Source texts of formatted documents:
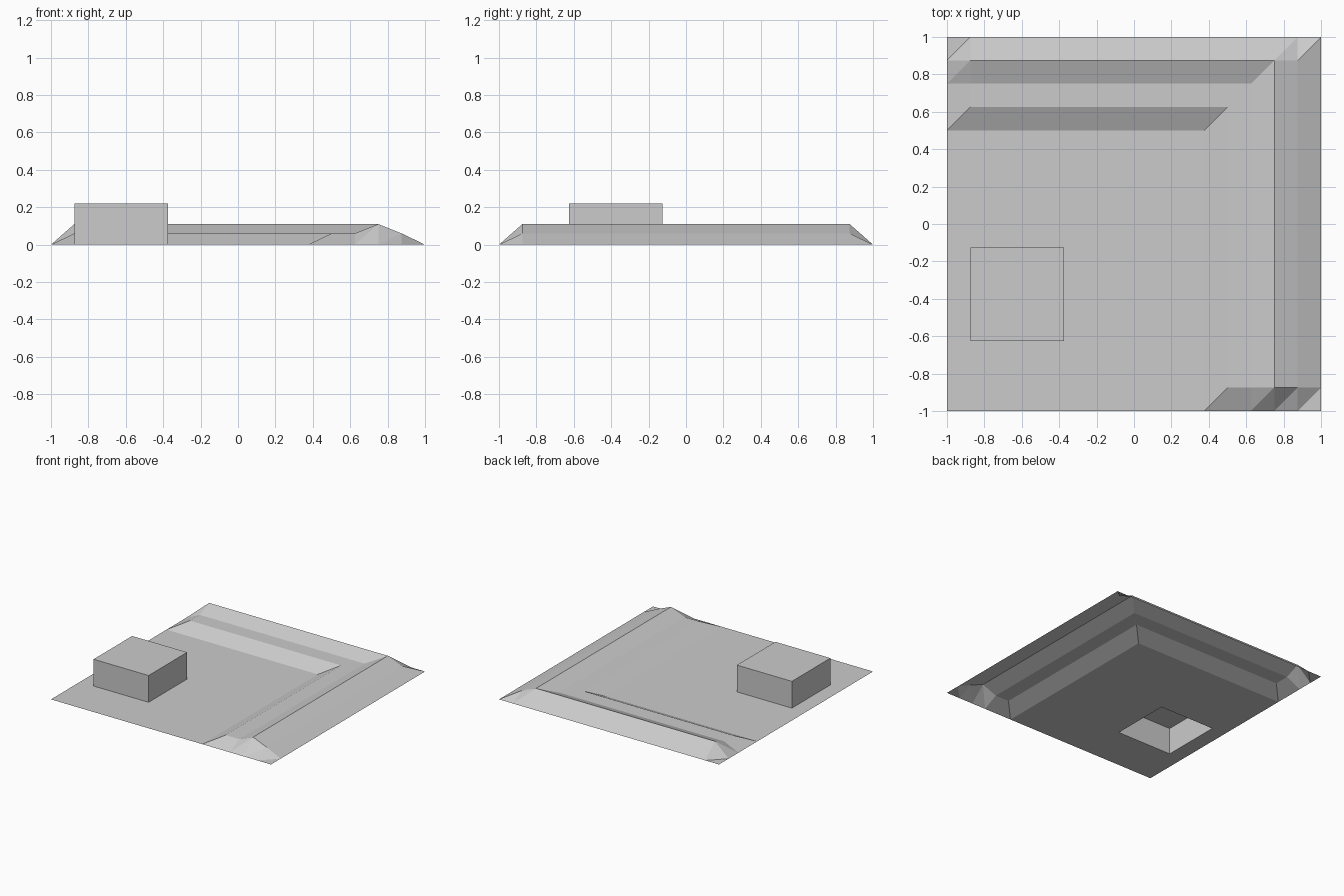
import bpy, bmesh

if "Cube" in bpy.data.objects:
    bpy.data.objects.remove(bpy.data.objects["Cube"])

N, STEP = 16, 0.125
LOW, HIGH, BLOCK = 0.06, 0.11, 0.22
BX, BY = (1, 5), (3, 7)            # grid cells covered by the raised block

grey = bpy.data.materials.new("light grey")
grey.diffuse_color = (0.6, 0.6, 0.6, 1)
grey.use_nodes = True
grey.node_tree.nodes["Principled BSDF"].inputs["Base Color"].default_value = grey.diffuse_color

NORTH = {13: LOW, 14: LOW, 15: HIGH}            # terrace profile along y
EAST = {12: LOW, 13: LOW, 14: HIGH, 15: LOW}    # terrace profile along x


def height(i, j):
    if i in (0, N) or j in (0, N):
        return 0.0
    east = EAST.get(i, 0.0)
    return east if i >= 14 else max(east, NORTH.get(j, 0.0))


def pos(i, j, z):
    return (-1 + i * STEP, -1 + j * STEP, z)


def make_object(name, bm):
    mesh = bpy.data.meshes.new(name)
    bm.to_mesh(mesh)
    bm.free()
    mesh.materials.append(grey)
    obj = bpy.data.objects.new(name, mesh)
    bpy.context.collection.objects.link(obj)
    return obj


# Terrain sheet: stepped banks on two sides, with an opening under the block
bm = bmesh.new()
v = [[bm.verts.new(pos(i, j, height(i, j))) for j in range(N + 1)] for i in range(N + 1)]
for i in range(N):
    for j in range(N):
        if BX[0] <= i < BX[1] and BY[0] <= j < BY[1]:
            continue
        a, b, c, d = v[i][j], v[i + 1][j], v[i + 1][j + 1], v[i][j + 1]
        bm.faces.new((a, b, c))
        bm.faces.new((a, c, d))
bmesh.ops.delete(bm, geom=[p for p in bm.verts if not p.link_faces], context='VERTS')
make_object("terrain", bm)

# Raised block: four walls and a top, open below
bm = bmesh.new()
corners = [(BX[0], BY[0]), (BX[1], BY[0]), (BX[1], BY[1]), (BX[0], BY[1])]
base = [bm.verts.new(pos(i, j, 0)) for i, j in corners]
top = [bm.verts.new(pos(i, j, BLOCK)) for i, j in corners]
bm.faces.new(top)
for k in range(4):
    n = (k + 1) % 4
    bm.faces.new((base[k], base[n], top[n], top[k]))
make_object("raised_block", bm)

▶ _WORK INSTRUCTIONS_:
Only output the lines from the one with "return (-1 + i * STEP, -1 + j * STEP, z)" through the end of the entries above, exactly as they are.

▶ _OUTPUT FOR THIS EXERCISE_:
    return (-1 + i * STEP, -1 + j * STEP, z)


def make_object(name, bm):
    mesh = bpy.data.meshes.new(name)
    bm.to_mesh(mesh)
    bm.free()
    mesh.materials.append(grey)
    obj = bpy.data.objects.new(name, mesh)
    bpy.context.collection.objects.link(obj)
    return obj


# Terrain sheet: stepped banks on two sides, with an opening under the block
bm = bmesh.new()
v = [[bm.verts.new(pos(i, j, height(i, j))) for j in range(N + 1)] for i in range(N + 1)]
for i in range(N):
    for j in range(N):
        if BX[0] <= i < BX[1] and BY[0] <= j < BY[1]:
            continue
        a, b, c, d = v[i][j], v[i + 1][j], v[i + 1][j + 1], v[i][j + 1]
        bm.faces.new((a, b, c))
        bm.faces.new((a, c, d))
bmesh.ops.delete(bm, geom=[p for p in bm.verts if not p.link_faces], context='VERTS')
make_object("terrain", bm)

# Raised block: four walls and a top, open below
bm = bmesh.new()
corners = [(BX[0], BY[0]), (BX[1], BY[0]), (BX[1], BY[1]), (BX[0], BY[1])]
base = [bm.verts.new(pos(i, j, 0)) for i, j in corners]
top = [bm.verts.new(pos(i, j, BLOCK)) for i, j in corners]
bm.faces.new(top)
for k in range(4):
    n = (k + 1) % 4
    bm.faces.new((base[k], base[n], top[n], top[k]))
make_object("raised_block", bm)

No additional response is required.